posted Oct 12, 2017, 10:04 AM by Stephanie Brozovich

As students converse between classes, there are often complaints of a class, saying it’s useless to make it required, and that they’ll never need to use it again outside of school. For example, all students at Conway Springs High School are required to have three years of math and science. Students’ complaints are often based off of core classes, such as math and science, which become more advanced as the years go by. Physics, Chemistry, Trigonometry, and Calculus are advanced math and science classes that not every student will use later on in everyday life and in their careers.

 Dr. Bruce Umbaugh, a philosophy professor at Webster University in St. Louis, Mo. is against the idea of making core classes electives. Umbaugh emphasizes the fact that students concentrate so hard on what they’ll select as a major that they often overlook the importance of learning general skills like problem solving, communicating effectively, and analyzing information, which are often gained through general education classes, including upper-level math and science. On the other hand, College professors, such as Paul Hanstedt, an English professor at Roanoke College in Salem, Virginia, believes these classes “go hand in hand with each other and are very important”.

However, the advanced classes that we are required to take focus on certain scenarios that deal with that field of science or math. You won’t need to know how to do a complex chemistry or calculus problems to know how to solve a problem that may come up in your art career. This is why I think that advanced classes of the core subjects should be an elective, not a requirement.

Although I understand that general skills such as Dr. Umbaugh mentioned can be learned through these classes, I think they are so fact-based that teachers don’t have the time to allow students to learn them because they are so busy memorizing facts.
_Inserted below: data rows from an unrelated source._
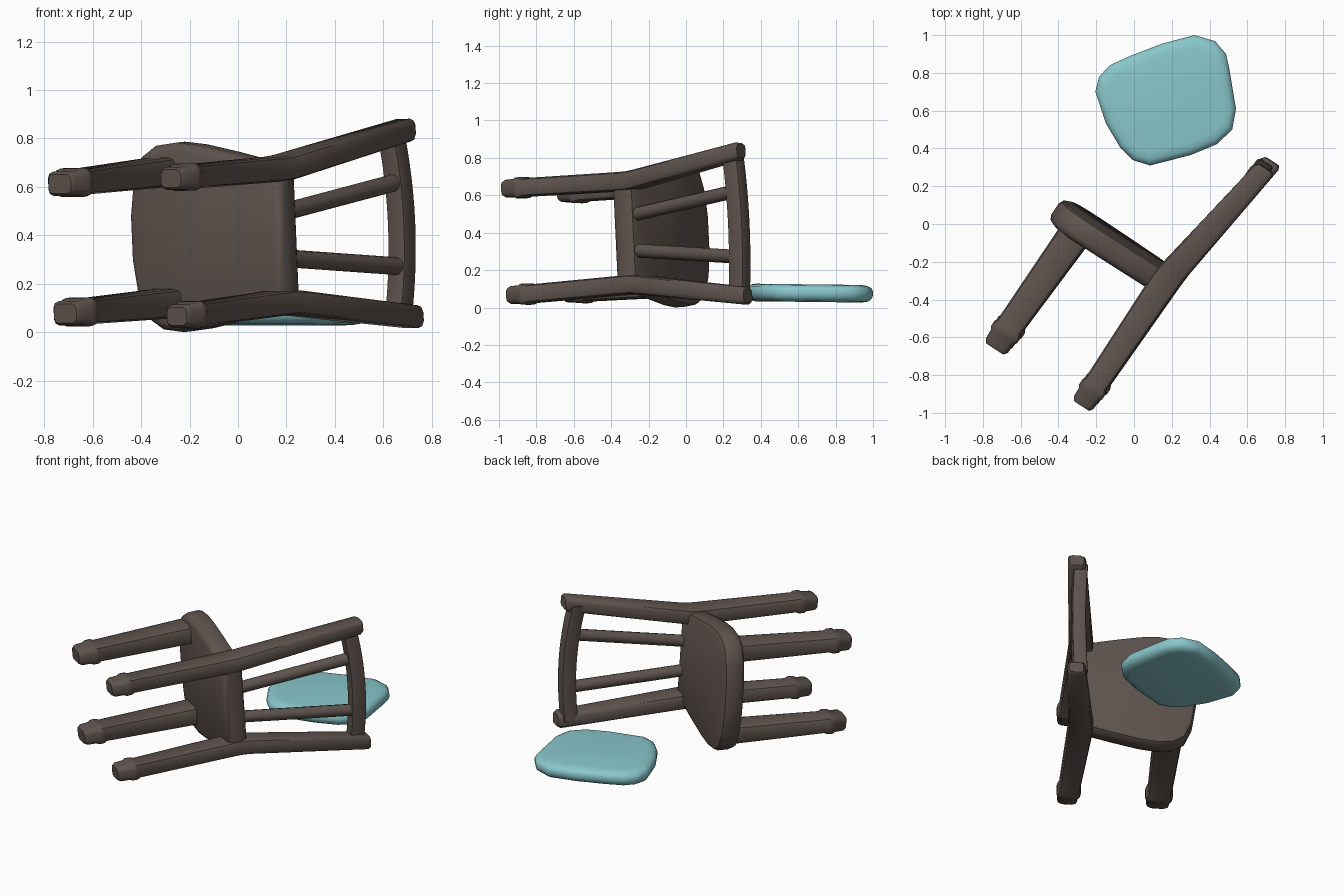
import bpy, math
from mathutils import Vector, Matrix

if "Cube" in bpy.data.objects:
    bpy.data.objects.remove(bpy.data.objects["Cube"])

def material(name, rgb):
    m = bpy.data.materials.new(name)
    m.diffuse_color = (*rgb, 1)
    m.use_nodes = True
    m.node_tree.nodes["Principled BSDF"].inputs["Base Color"].default_value = m.diffuse_color
    return m

WOOD = material("dark wood", (0.115, 0.088, 0.076))
TEAL = material("teal fabric", (0.25, 0.57, 0.60))

# Chair frame: s = forward, v = width, t = up; the chair lies on its side
ORIGIN = Vector((0.19, -0.28, 0.40))
UP = Vector((0.547, 0.837, 0.0625)).normalized()
FWD = Vector((-0.837, 0.547, -0.01))
FWD = (FWD - UP * FWD.dot(UP)).normalized()
SIDE = UP.cross(FWD)
if SIDE.z < 0:
    SIDE = -SIDE

def chair(s, v, t):
    return ORIGIN + FWD * s + SIDE * v + UP * t

def loft(name, rings, mat, angle=40):
    """Skin a list of equal point rings and cap both ends."""
    n = len(rings[0])
    verts = [p for r in rings for p in r]
    faces = [(k * n + i, k * n + (i + 1) % n, (k + 1) * n + (i + 1) % n, (k + 1) * n + i)
             for k in range(len(rings) - 1) for i in range(n)]
    faces += [tuple(reversed(range(n))), tuple(range(len(verts) - n, len(verts)))]
    me = bpy.data.meshes.new(name)
    me.from_pydata(verts, [], faces)
    me.materials.append(mat)
    ob = bpy.data.objects.new(name, me)
    bpy.context.collection.objects.link(ob)
    bpy.ops.object.select_all(action='DESELECT')
    ob.select_set(True)
    bpy.context.view_layer.objects.active = ob
    bpy.ops.object.mode_set(mode='EDIT')
    bpy.ops.mesh.select_all(action='SELECT')
    bpy.ops.mesh.normals_make_consistent(inside=False)
    bpy.ops.object.mode_set(mode='OBJECT')
    bpy.ops.object.shade_smooth_by_angle(angle=math.radians(angle))
    return ob

def rounded_rect(a, b, r):
    """Rounded rectangle of half sizes a, b with corner radius r."""
    pts = []
    for q, (cx, cy) in enumerate(((1, 1), (-1, 1), (-1, -1), (1, -1))):
        for j in range(3):
            w = math.radians(90 * q + 45 * j)
            pts.append((cx * (a - r) + r * math.cos(w), cy * (b - r) + r * math.sin(w)))
    return pts

def bar(name, sections):
    """Upright bar; sections are (t, s, v, width in s, width in v)."""
    rings = []
    for t, s, v, ws, wv in sections:
        r = min(ws, wv) * 0.26
        rings.append([chair(s + a, v + b, t) for a, b in rounded_rect(ws / 2, wv / 2, r)])
    return loft(name, rings, WOOD)

def foot(s, v, ws, wv):
    """Swollen collar and rounded tip at the bottom of a leg."""
    prof = ((-0.81, 0.76), (-0.79, 0.96), (-0.735, 1.0), (-0.72, 1.14), (-0.69, 1.14), (-0.67, 1.0))
    return [(t, s, v, ws * k, wv * k) for t, k in prof]

# Legs and back posts, mirrored across the chair
for sg, side in ((1, "right"), (-1, "left")):
    bar("front_leg_" + side, foot(0.565, sg * 0.268, 0.145, 0.104)
        + [(-0.06, 0.542, sg * 0.272, 0.175, 0.122)])
    bar("back_post_" + side, foot(0.015, sg * 0.285, 0.128, 0.098)
        + [(-0.05, 0.006, sg * 0.277, 0.152, 0.102),
           (0.0, 0.004, sg * 0.278, 0.153, 0.102),
           (0.05, -0.002, sg * 0.284, 0.148, 0.102),
           (0.765, -0.112, sg * 0.386, 0.112, 0.094),
           (0.785, -0.115, sg * 0.388, 0.085, 0.07)])

# Pillow-edged slab from an outline, inset at top and bottom
def slab(name, outline, levels, place, mat):
    n = len(outline)
    normals = []
    for i in range(n):
        d = (Vector(outline[(i + 1) % n]) - Vector(outline[i - 1])).normalized()
        normals.append(Vector((d.y, -d.x)))
    area = sum(outline[i - 1][0] * outline[i][1] - outline[i][0] * outline[i - 1][1] for i in range(n))
    sg = 1 if area > 0 else -1
    rings = [[place(*(Vector(p) - nrm * sg * ins), h) for p, nrm in zip(outline, normals)]
             for h, ins in levels]
    return loft(name, rings, mat)

# Seat
half = [(-0.055, 0.25), (0.0, 0.30), (0.2, 0.347), (0.36, 0.38), (0.47, 0.392),
        (0.57, 0.38), (0.64, 0.335), (0.685, 0.23), (0.705, 0.09)]
outline = half + [(s, -v) for s, v in reversed(half)]
slab("seat", outline, ((-0.098, 0.035), (-0.088, 0.012), (-0.065, 0.0), (0.0, 0.0),
                       (0.026, 0.012), (0.036, 0.035)), chair, WOOD)

# Top rail, arched upward and backward
rings = []
for i in range(13):
    k = i / 6 - 1
    bow = 1 - k * k
    rings.append([chair(-0.083 - 0.016 * bow + a, 0.385 * k, 0.708 + 0.03 * bow + b)
                  for a, b in rounded_rect(0.042, 0.046, 0.01)])
loft("top_rail", rings, WOOD)

# Two back spindles fanning out
for sg, side in ((1, "right"), (-1, "left")):
    rings = [[chair(s + 0.037 * math.cos(w), v + 0.037 * math.sin(w), t)
              for w in (math.tau * j / 12 for j in range(12))]
             for t, s, v in ((0.0, 0.0, sg * 0.095), (0.71, -0.098, sg * 0.174))]
    loft("spindle_" + side, rings, WOOD)

# Loose seat cushion lying on the ground behind the chair
cushion = [(-0.205, 0.70), (-0.185, 0.78), (-0.127, 0.841), (-0.02, 0.89), (0.15, 0.955),
           (0.32, 1.0), (0.43, 0.968), (0.487, 0.90), (0.503, 0.83), (0.54, 0.61),
           (0.52, 0.50), (0.44, 0.423), (0.30, 0.365), (0.085, 0.31), (-0.005, 0.338),
           (-0.074, 0.407), (-0.148, 0.53)]
slab("cushion", cushion, ((0.03, 0.06), (0.036, 0.025), (0.052, 0.006), (0.07, 0.0), (0.09, 0.0),
                          (0.108, 0.009), (0.119, 0.03), (0.124, 0.065)),
     lambda x, y, z: Vector((x, y, z - 0.012 * (y - 0.65))), TEAL)
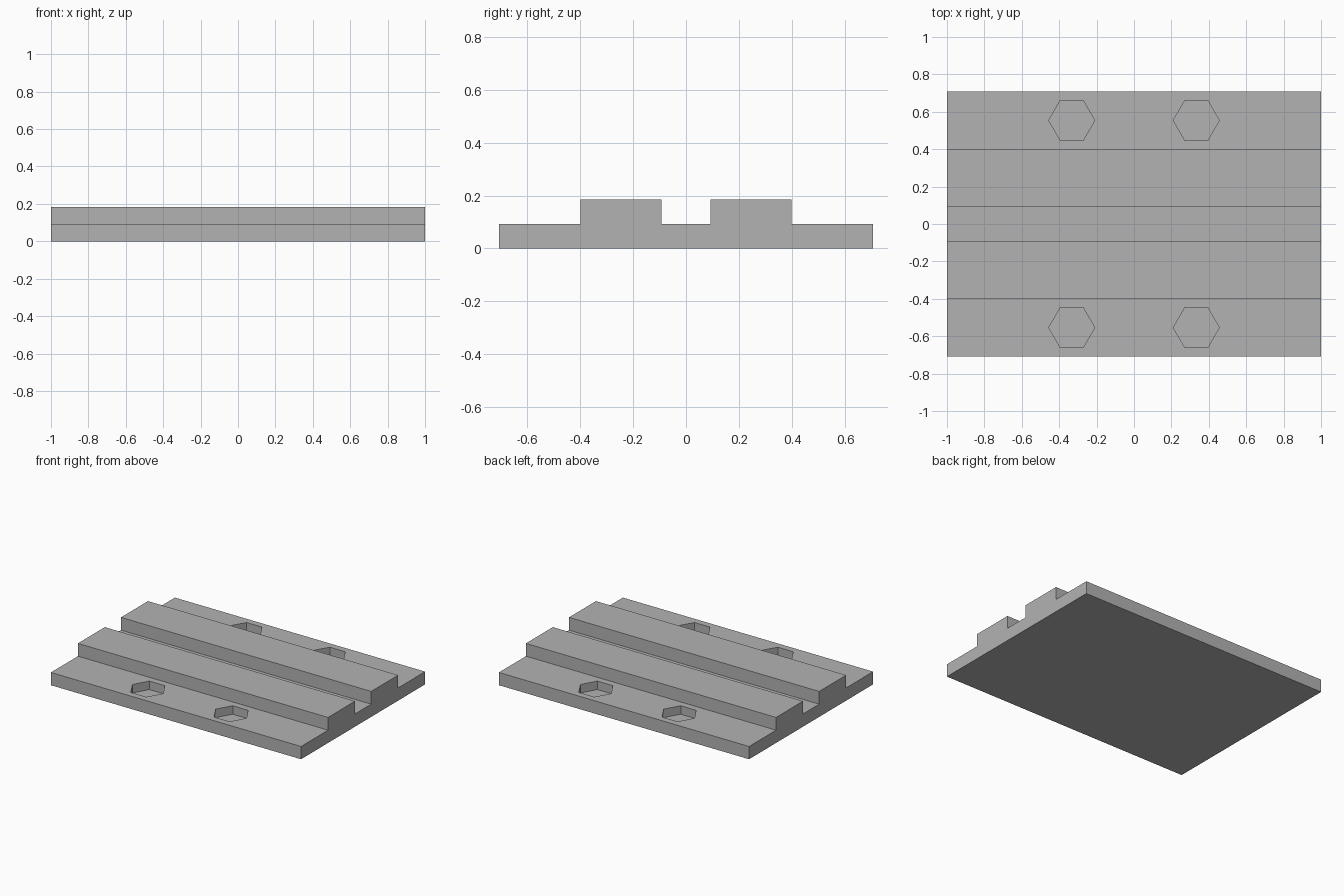
import bpy
import bmesh
from math import cos, sin, pi

default = bpy.data.objects.get("Cube")
if default:
    bpy.data.objects.remove(default, do_unlink=True)

# Main dimensions
HALF_LENGTH, HALF_WIDTH = 1.0, 0.708
BASE_TOP, RAIL_TOP = 0.0923, 0.1846
RAIL_INNER, RAIL_OUTER = 0.0923, 0.4
HEX_X, HEX_Y, HEX_RADIUS, HEX_DEPTH = 0.333, 0.554, 0.123, 0.0615

grey = bpy.data.materials.new("plain grey")
grey.use_nodes = True
colour = (0.45, 0.45, 0.45, 1)
grey.diffuse_color = colour
grey.node_tree.nodes["Principled BSDF"].inputs["Base Color"].default_value = colour


def add_prism(bm, points, direction):
    """Extrude a closed outline along a direction into a solid."""
    face = bm.faces.new([bm.verts.new(p) for p in points])
    result = bmesh.ops.extrude_face_region(bm, geom=[face], use_keep_orig=True)
    verts = [g for g in result["geom"] if isinstance(g, bmesh.types.BMVert)]
    bmesh.ops.translate(bm, verts=verts, vec=direction)


def make_object(name, bm):
    bmesh.ops.recalc_face_normals(bm, faces=bm.faces[:])
    mesh = bpy.data.meshes.new(name)
    bm.to_mesh(mesh)
    bm.free()
    mesh.materials.append(grey)
    obj = bpy.data.objects.new(name, mesh)
    bpy.context.collection.objects.link(obj)
    return obj


# Plate with two rails: mirrored end profile swept along x
half = [(RAIL_INNER, BASE_TOP), (RAIL_INNER, RAIL_TOP), (RAIL_OUTER, RAIL_TOP),
        (RAIL_OUTER, BASE_TOP), (HALF_WIDTH, BASE_TOP), (HALF_WIDTH, 0)]
profile = half + [(-y, z) for y, z in reversed(half)]
bm = bmesh.new()
add_prism(bm, [(-HALF_LENGTH, y, z) for y, z in profile], (2 * HALF_LENGTH, 0, 0))
plate = make_object("railed_plate", bm)

# Four hexagonal nut pockets
bm = bmesh.new()
for sx in (-1, 1):
    for sy in (-1, 1):
        outline = [(sx * HEX_X + HEX_RADIUS * cos(i * pi / 3),
                    sy * HEX_Y + HEX_RADIUS * sin(i * pi / 3),
                    BASE_TOP - HEX_DEPTH) for i in range(6)]
        add_prism(bm, outline, (0, 0, 2 * HEX_DEPTH))
cutter = make_object("nut_pocket_cutter", bm)
cutter.hide_render = True
cutter.display_type = 'WIRE'

pockets = plate.modifiers.new("nut_pockets", 'BOOLEAN')
pockets.operation = 'DIFFERENCE'
pockets.solver = 'EXACT'
pockets.object = cutter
These subjects require so much understanding of the basic, multiple choice type knowledge that there is not the opportunity to learn through essays and projects that require broader understanding.